This is also the right time to use Spokeo’s people search tools to confirm (or dispel) your suspicions.  Search the information you have, whether it’s a name, a phone number, an email address or a physical address.  From those search results, you’ll usually be able to determine very quickly whether a person of that name is associated with that address or phone number.  If not, you’ve probably caught a catfish.

You’ve Caught a Catfish.  Now What? 

If you’re pretty sure you’ve caught a catfish, the next question is what to do about it.  If your only cost up to this point is emotional, your best bet is simply to walk away.  “Ghost” them, block them and move on.  A goodbye message just opens the door to more excuses and rationalizations, and remember:  Scammers are really, really good at manipulating your emotions.  It’s how they make their living.  Much better to just close that door. 

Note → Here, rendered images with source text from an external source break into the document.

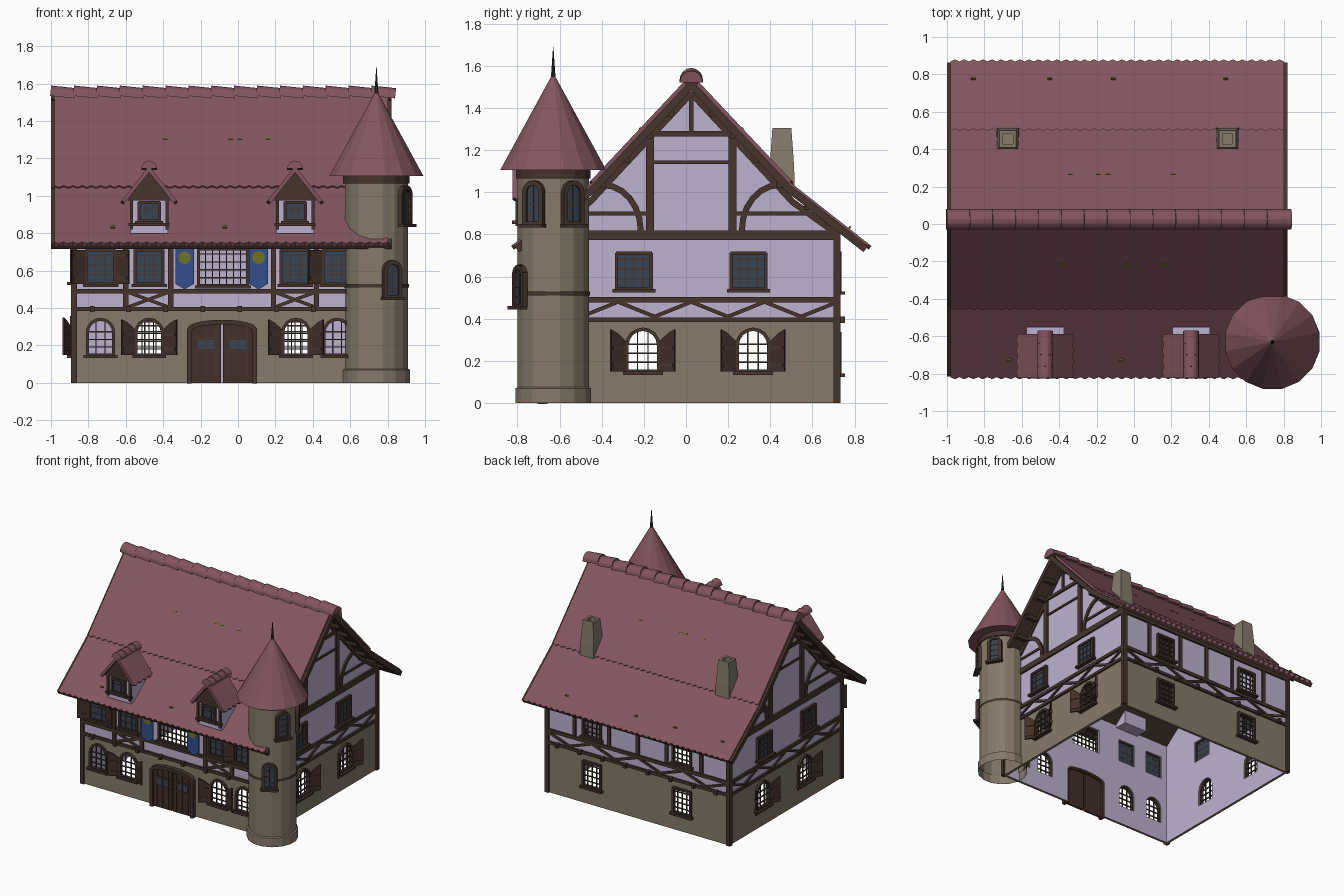
import bpy, bmesh, math
from mathutils import Matrix, Vector

if "Cube" in bpy.data.objects:
    bpy.data.objects.remove(bpy.data.objects["Cube"])

T = lambda x, y, z: Matrix.Translation((x, y, z))
R = lambda deg, ax='Z': Matrix.Rotation(math.radians(deg), 4, ax)

def mat(name, r, g, b):
    m = bpy.data.materials.new(name)
    f = lambda c: (c / 255 / 12.92) if c < 11 else ((c / 255 + .055) / 1.055) ** 2.4
    m.diffuse_color = (f(r), f(g), f(b), 1)
    m.use_nodes = True
    m.node_tree.nodes["Principled BSDF"].inputs["Base Color"].default_value = m.diffuse_color
    return m

TILE, WOOD = mat('roof_tile_red', 132, 85, 95), mat('dark_wood', 70, 52, 44)
STONE, PLASTER = mat('stone', 134, 122, 106), mat('lilac_plaster', 190, 177, 206)
GLASS, BLUE = mat('window_glass', 56, 67, 84), mat('banner_blue', 52, 78, 140)
OLIVE, IRON = mat('olive_yellow', 110, 114, 42), mat('dark_iron', 44, 46, 50)
SHUT = mat('shutter_brown', 66, 46, 40)

parts = {}
def bm_of(part, m):
    return parts.setdefault(part, (bmesh.new(), m))[0]

# local frame of every wall: x along it, -y outward, z up
def prism(part, m, M, pts, y0, y1):
    bm = bm_of(part, m)
    a, b = ([bm.verts.new(M @ Vector((x, y, z))) for x, z in pts] for y in (y0, y1))
    bm.faces.new(a)
    bm.faces.new(b[::-1])
    for i in range(len(pts)):
        j = (i + 1) % len(pts)
        bm.faces.new((a[j], a[i], b[i], b[j]))

def box(part, m, M, x0, x1, y0, y1, z0, z1):
    prism(part, m, M, [(x0, z0), (x1, z0), (x1, z1), (x0, z1)], y0, y1)

def bar(part, m, M, p, q, w, y0, y1):
    p, q = Vector(p), Vector(q)
    d = (q - p).normalized() * w / 2
    n = Vector((-d.y, d.x))
    prism(part, m, M, [p - d * .3 - n, q + d * .3 - n, q + d * .3 + n, p - d * .3 + n], y0, y1)

def path(part, m, M, pts, w, y0, y1):
    for p, q in zip(pts, pts[1:]):
        bar(part, m, M, p, q, w, y0, y1)

def cone(part, m, x, y, z0, z1, r0, r1, n=16, caps=True):
    bmesh.ops.create_cone(bm_of(part, m), cap_ends=caps, segments=n, radius1=r0, radius2=r1, depth=z1 - z0,
                          matrix=T(x, y, (z0 + z1) / 2) @ R(180 / n))

def finish(part):
    bm, m = parts.pop(part)
    bmesh.ops.recalc_face_normals(bm, faces=bm.faces)
    me = bpy.data.meshes.new(part)
    bm.to_mesh(me)
    bm.free()
    me.materials.append(m)
    o = bpy.data.objects.new(part, me)
    bpy.context.collection.objects.link(o)
    return o

def outline(u, z0, z1, w, rise):
    pts = [(u - w / 2, z0), (u + w / 2, z0)]
    if not rise:
        return pts + [(u + w / 2, z1), (u - w / 2, z1)]
    return pts + [(u + w / 2 * math.cos(t * math.pi / 8), z1 - rise + rise * math.sin(t * math.pi / 8)) for t in range(9)]

def window(M, u, z0, z1, w, rise=0, glass=True, shutters=0, nv=2, nh=3, cut=True, fw=.016):
    pts = outline(u, z0, z1, w, rise)
    if cut:
        prism('cutters', WOOD, M, pts, -.03, .05)
    path('window_frames', WOOD, M, pts + pts[:1], fw, -.018, .008)
    if glass:
        prism('window_panes', GLASS, M, pts, -.006, -.001)
    for i in range(1, nv + 1):
        x = -w / 2 + w * i / (nv + 1)
        top = z1 - rise + rise * math.sqrt(1 - (2 * x / w) ** 2)
        bar('window_bars', WOOD, M, (u + x, z0), (u + x, top), .006, -.01, 0)
    for i in range(1, nh + 1):
        z = z0 + (z1 - rise * .6 - z0) * i / (nh + .6)
        bar('window_bars', WOOD, M, (u - w / 2, z), (u + w / 2, z), .006, -.01, 0)
    box('window_sills', WOOD, M, u - w / 2 - .02, u + w / 2 + .02, -.035, 0, z0 - .016, z0)
    for s in (-1, 1):  # open shutters, hinged at the jambs
        if shutters in (2, s):
            H = M @ T(u + s * (w / 2 + .008), -.014, 0) @ R(-s * 30)
            h = z1 - (rise * .75 if rise else 0)
            prism('shutters', SHUT, H, [(0, z0), (s * .08, z0), (s * .08, z1), (s * .045, (z1 * 2 + h) / 3), (0, h)], -.006, .006)
            for z in (z0 + .03, h - .03):
                box('shutter_battens', WOOD, H, s * .008, s * .072, -.011, .011, z - .008, z + .008)

CX, CY, HX, HY = -.09, .025, .79, .695
F, B = T(CX, CY - HY, 0), T(CX, CY + HY, 0) @ R(180)
RT, L = T(CX + HX, CY, 0) @ R(90), T(CX - HX, CY, 0) @ R(-90)
W = ('timber_framing', WOOD)

# front windows, lattice and door (u = x - CX)
for x, s in ((-.735, 0), (-.475, 2), (.31, 2), (.53, 0)):
    window(F, x - CX, .15, .34, .14, .07, False, s)
for x, s in ((-.735, 2), (-.475, 0), (.305, 0), (.53, -1)):
    window(F, x - CX, .53, .71, .15, shutters=s)
window(F, -.08 - CX, .52, .715, .26, glass=False, nv=6, nh=4)
door = outline(-.085 - CX, 0, .325, .35, .04)
prism('cutters', WOOD, F, [(x, z if z else -.05) for x, z in door], -.03, .05)
path('door_frame', WOOD, F, door[1:] + door[:1], .025, -.035, .012)
for s in (-1, 1):
    leaf = [(-.085 - CX + s * a, z) for a, z in ((.006, 0), (.17, 0), (.17, .285), (.12, .312), (.06, .322), (.006, .324))]
    prism('door_leaves', SHUT, F, leaf, -.02, -.004)
    c = -.085 - CX + s * .085
    box('door_panes', GLASS, F, c - .045, c + .045, -.024, -.02, .18, .23)
    for a in (c - .05, c, c + .05):
        box('door_ribs', WOOD, F, a - .004, a + .004, -.027, -.02, .01, .3)
    for z in (.17, .24):
        box('door_ribs', WOOD, F, c - .07, c + .07, -.027, -.02, z - .005, z + .005)
    # hanging banners
    c = -.0875 + s * .1975 - CX
    prism('banners', BLUE, F, [(c - .05, .72), (c - .05, .53), (c, .5), (c + .05, .53), (c + .05, .72)], -.045, -.038)
    prism('banner_emblems', OLIVE, F, [(c + .034 * math.cos(k * math.pi / 6), .67 + .034 * math.sin(k * math.pi / 6)) for k in range(12)], -.05, -.045)
    box('banner_rods', WOOD, F, c - .06, c + .06, -.05, -.032, .715, .728)

# back and gable windows
for x in (-.475, .305):
    window(B, -(x - CX), .14, .33, .15, 0, False, nh=4, nv=3)
    window(B, -(x - CX), .53, .71, .15, 0, False, nh=4, nv=3)
for M, s in ((RT, 1), (L, -1)):
    for u in (-.23, .293):
        window(M, s * u, .15, .35, .15, .075, False, 2)
    for u in (-.272, .272):
        window(M, u, .54, .71, .165, nv=3)

# timber framing
for M, h in ((F, HX), (B, HX), (RT, HY), (L, HY)):
    for z, t in ((.395, .022), (.49, .026), (.795, .045)):
        box(*W, M, -h - .012, h + .012, -.014, 0, z - t / 2, z + t / 2)
    for s in (-1, 1):
        box(*W, M, s * h - .014, s * h + .014, -.012, .02, 0, .8)
    n = 8 if M is not F else 0
    if n:
        path(*W, M, [(-h + 2 * h * i / n, .41 if i % 2 else .48) for i in range(n + 1)], .018, -.011, 0)
    for i in range(8):
        u = -h + .1 + i * (2 * h - .2) / 7
        if M in (F, B):
            box('joist_ends', WOOD, M, u - .012, u + .012, -.035, 0, .38, .41)
for x in (-.6, -.36, .19, .42):
    box(*W, F, x - CX - .014, x - CX + .014, -.013, 0, .39, .8)
for c in (-.48, .305):
    for s in (-1, 1):
        bar(*W, F, (c - CX - .1, .445 - s * .037), (c - CX + .1, .445 + s * .037), .018, -.011, 0)
for u in (-.55, -.25, 0, .25, .55):
    box(*W, B, u - .014, u + .014, -.011, 0, .49, .8)
for M in (RT, L):
    box(*W, M, -.19, .19, -.013, 0, 1.265, 1.29)
    box(*W, M, -.2, .2, -.009, 0, 1.135, 1.15)
    box(*W, M, -.01, .01, -.011, 0, 1.28, 1.47)
    for s in (-1, 1):
        box(*W, M, s * .195 - .019, s * .195 + .019, -.013, 0, .8, 1.27)
        bar(*W, M, (s * .2, .9), (s * .57, .9), .018, -.009, 0)
        path(*W, M, [(s * (.42 - .18 * math.cos(t * math.pi / 12)), .82 + .215 * math.sin(t * math.pi / 12)) for t in range(7)], .028, -.012, 0)
        path(*W, M, [(0, 1.47), (s * .48, .955), (s * HY, .8)], .03, -.012, 0)
        for d, z in ((.1, 1.36), (.2, 1.255), (.31, 1.14), (.42, 1.02), (.55, .915), (.65, .84)):
            box('purlin_ends', WOOD, M, s * d - .016, s * d + .016, -.1, 0, z + .0, z + .03)

# walls: stone below, plaster above, openings cut through
cutter = finish('cutters')
cutter.hide_render = True
gable = [(-HY, .39), (HY, .39), (HY, .8), (.48, .97), (0, 1.485), (-.48, .97), (-HY, .8)]
for nm, M, h in (('front', F, HX - .02), ('back', B, HX - .02), ('right', RT, HY), ('left', L, HY)):
    box(nm + '_stone_wall', STONE, M, -h, h, 0, .02, 0, .39)
    if h == HY:
        prism(nm + '_plaster_wall', PLASTER, M, gable, 0, .02)
    else:
        box(nm + '_plaster_wall', PLASTER, M, -h, h, 0, .02, .39, .82)
    for part in (nm + '_stone_wall', nm + '_plaster_wall'):
        o = finish(part)
        mod = o.modifiers.new('openings', 'BOOLEAN')
        mod.object, mod.solver = cutter, 'EXACT'
        me = bpy.data.meshes.new_from_object(o.evaluated_get(bpy.context.evaluated_depsgraph_get()))
        o.modifiers.clear()
        o.data = me
        me.materials.clear()
        for m in ((STONE, PLASTER) if 'stone' in part else (PLASTER,)):
            me.materials.append(m)
        inward = M.to_3x3() @ Vector((0, 1, 0))
        for p in me.polygons:  # inner faces are plastered
            p.material_index = 1 if 'stone' in part and p.normal.dot(inward) > .5 else 0
bpy.data.objects.remove(cutter)

# roof slopes with toothed lower edges over wooden boards
def slope(name, C, half, d0, z0, d1, z1, teeth, lift=0, t=.022, boards=True):
    M = C @ T(0, -d0, z0) @ R(-math.degrees(math.atan2(d0 - d1, z1 - z0)), 'X')
    n, ln, e = teeth * 2, math.hypot(d0 - d1, z1 - z0), half - (.018 if boards else 0)
    low = [(-e + 2 * e * i / n, .0 if i % 2 else .014) for i in range(n + 1)]
    prism(name + '_tiles', TILE, M, low + [(e, ln), (-e, ln)], -lift, t)
    if boards:
        box(name + '_boards', WOOD, M, -half, half, t - .012, t + .024, .012, ln)
    return M

for a in (0, 180):
    C = T(CX, CY, 0) @ R(a)
    M = slope('lower_roof', C, .91, .855, .745, .46, 1.055, 36)
    U = slope('upper_roof', C, .91, .48, 1.04, 0, 1.55, 36, .008)
    for S, z, xs in ((M, .13, (-.58, .02, .36, .77)), (U, .35, (-.3, .05, .1, .25))):  # moss flecks
        for x in xs:
            box('moss', OLIVE, S, x - .012, x + .012, -.012, 0, z, z + .01)

def ridge(name, M, x0, x1, n, r, z):
    step = (x1 - x0) / n
    pts = [(r * math.cos(k * math.pi / 8), r * math.sin(k * math.pi / 8)) for k in range(9)]
    for i in range(n):
        prism(name, TILE, M @ T(x0 + (i + .5) * step, 0, z) @ R(6, 'Y') @ R(90), pts, -step * .54, step * .54)

ridge('ridge_tiles', T(0, CY, 0), -1, .835, 15, .055, 1.528)

# dormers
for x in (-.475, .305):
    D = T(x, -.79, 0)
    prism('dormer_bodies', PLASTER, D, [(-.1, .8), (.1, .8), (.1, .99), (-.1, .99)], 0, .24)
    prism('dormer_gables', WOOD, D, [(-.115, .975), (.115, .975), (0, 1.14)], -.012, .19)
    window(D, 0, .865, .965, .11, nv=2, nh=1, cut=False)
    for s in (-1, 1):
        box('dormer_posts', WOOD, D, s * .095 - .008, s * .095 + .008, -.01, .01, .82, .98)
        slope('dormer_roof', T(x, -.705, 0) @ R(s * 90), .118, .155, .965, 0, 1.16, 4, 0, .02, False)
        bar('dormer_barge_boards', WOOD, D, (s * .14, .967), (0, 1.14), .02, -.025, -.01)
    box('dormer_sills', WOOD, D, -.11, .11, -.02, .01, .84, .855)
    ridge('dormer_ridge_tiles', T(x, -.7, 0) @ R(90), -.125, .125, 4, .042, 1.143)

# chimneys: tapered square stacks with a flue hole
for x in (-.675, .5):
    bm = bm_of('chimneys', STONE)
    rings = [[bm.verts.new((x + a * w, .455 + b * w, z)) for a, b in ((-1, -1), (1, -1), (1, 1), (-1, 1))]
             for w, z in ((.062, .98), (.058, 1.12), (.045, 1.305), (.027, 1.305), (.027, 1.22))]
    for p, q in zip(rings, rings[1:]):
        for i in range(4):
            bm.faces.new((p[i], p[i - 1], q[i - 1], q[i]))
    bm.faces.new(rings[-1])

# corner tower
tx, ty = .74, -.63
cone('tower_body', STONE, tx, ty, .06, 1.09, .172, .172, caps=False)
cone('tower_base', STONE, tx, ty, 0, .07, .183, .183, caps=False)
cone('tower_base', STONE, tx, ty, .07, .075, .183, .172, caps=False)
cone('tower_bands', WOOD, tx, ty, .51, .53, .179, .179, caps=False)
cone('tower_bands', WOOD, tx, ty, 1.065, 1.11, .181, .181)
cone('tower_roof', TILE, tx, ty, 1.105, 1.56, .257, .004)
cone('tower_spike', IRON, tx, ty, 1.53, 1.69, .013, .001, 8)
for ang, z0, z1 in ((-62, .46, .645), (-31, .85, 1.045), (31, .85, 1.045)):
    window(T(tx, ty, 0) @ R(ang + 90) @ T(0, -.175, 0), 0, z0, z1, .09, .045, nv=1, nh=3, cut=False, fw=.022)

for part in list(parts):
    finish(part)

You might also wish to report that person (or more accurately, persona) to the site where you met, backing up your report with any hard evidence you’ve gathered — scraped photos, a phone number or email address that trace back to a different person — to show deliberate deception.  Many major sites don’t allow anonymous “sock puppet” accounts, especially if there’s a chance they’re bent on fraud. 

The calculus changes if you’ve already been defrauded, even of small amounts.  In those situations, it’s appropriate to file complaints with law enforcement and the FTC.  You’re unlikely to ever get your money back, but you’ll at least have the satisfaction of making it more difficult for the scammer in future.